Instructions to follow —
Each line of the material below that holds the word "cutter" needs to be copied.

#### Provided material

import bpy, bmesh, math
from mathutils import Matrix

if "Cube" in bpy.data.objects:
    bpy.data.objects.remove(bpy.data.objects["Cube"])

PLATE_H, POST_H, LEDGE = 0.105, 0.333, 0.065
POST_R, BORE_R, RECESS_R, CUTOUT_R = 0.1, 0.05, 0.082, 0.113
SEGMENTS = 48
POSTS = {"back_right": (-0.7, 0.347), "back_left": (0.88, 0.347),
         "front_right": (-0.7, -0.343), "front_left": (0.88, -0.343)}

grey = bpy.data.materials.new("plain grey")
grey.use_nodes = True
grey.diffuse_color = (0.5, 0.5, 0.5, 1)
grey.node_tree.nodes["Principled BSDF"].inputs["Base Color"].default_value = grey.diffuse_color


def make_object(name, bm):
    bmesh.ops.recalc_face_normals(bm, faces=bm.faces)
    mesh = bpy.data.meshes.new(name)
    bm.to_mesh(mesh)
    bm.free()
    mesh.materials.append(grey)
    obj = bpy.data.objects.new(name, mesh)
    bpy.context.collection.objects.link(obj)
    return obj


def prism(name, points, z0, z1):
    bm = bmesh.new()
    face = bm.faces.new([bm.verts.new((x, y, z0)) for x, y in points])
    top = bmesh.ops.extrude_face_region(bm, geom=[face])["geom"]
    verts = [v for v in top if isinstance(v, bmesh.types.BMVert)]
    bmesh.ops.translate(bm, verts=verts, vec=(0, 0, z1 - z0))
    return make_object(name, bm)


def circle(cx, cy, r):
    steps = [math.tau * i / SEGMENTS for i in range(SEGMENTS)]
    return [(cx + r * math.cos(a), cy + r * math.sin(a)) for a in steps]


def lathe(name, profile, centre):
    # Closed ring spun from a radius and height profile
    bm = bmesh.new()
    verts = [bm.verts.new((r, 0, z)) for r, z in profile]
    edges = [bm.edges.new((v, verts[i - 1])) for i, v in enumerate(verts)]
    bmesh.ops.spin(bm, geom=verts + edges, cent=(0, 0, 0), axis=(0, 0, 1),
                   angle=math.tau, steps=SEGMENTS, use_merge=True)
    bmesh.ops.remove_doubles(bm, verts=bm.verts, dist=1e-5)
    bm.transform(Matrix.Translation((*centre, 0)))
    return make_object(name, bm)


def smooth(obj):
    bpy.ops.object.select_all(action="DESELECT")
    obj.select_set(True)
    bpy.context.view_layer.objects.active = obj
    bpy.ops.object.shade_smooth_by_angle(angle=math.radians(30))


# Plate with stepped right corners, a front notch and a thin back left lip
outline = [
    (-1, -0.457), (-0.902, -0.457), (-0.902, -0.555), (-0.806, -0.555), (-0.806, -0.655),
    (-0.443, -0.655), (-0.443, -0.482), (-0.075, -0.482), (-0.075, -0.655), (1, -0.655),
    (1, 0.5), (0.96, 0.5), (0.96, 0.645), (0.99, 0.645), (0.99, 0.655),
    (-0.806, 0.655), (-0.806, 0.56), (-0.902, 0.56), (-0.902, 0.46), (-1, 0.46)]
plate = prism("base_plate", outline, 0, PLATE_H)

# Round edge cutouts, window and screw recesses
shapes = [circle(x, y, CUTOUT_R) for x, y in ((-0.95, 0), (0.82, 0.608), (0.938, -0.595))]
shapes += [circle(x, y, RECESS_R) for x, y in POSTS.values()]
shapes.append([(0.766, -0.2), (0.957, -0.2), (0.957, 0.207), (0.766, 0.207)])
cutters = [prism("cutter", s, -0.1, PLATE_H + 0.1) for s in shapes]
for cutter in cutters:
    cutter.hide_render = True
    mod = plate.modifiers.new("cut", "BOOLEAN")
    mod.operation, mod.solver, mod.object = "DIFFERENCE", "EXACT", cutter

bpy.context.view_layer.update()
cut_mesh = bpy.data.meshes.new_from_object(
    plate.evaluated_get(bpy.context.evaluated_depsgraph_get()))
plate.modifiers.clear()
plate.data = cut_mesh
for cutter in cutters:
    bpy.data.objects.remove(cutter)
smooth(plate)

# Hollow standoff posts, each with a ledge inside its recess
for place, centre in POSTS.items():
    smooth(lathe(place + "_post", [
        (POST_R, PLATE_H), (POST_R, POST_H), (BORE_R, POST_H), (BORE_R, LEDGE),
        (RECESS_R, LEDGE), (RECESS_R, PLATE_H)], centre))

########

Answer section —
cutters = [prism("cutter", s, -0.1, PLATE_H + 0.1) for s in shapes]
for cutter in cutters:
    cutter.hide_render = True
    mod.operation, mod.solver, mod.object = "DIFFERENCE", "EXACT", cutter
for cutter in cutters:
    bpy.data.objects.remove(cutter)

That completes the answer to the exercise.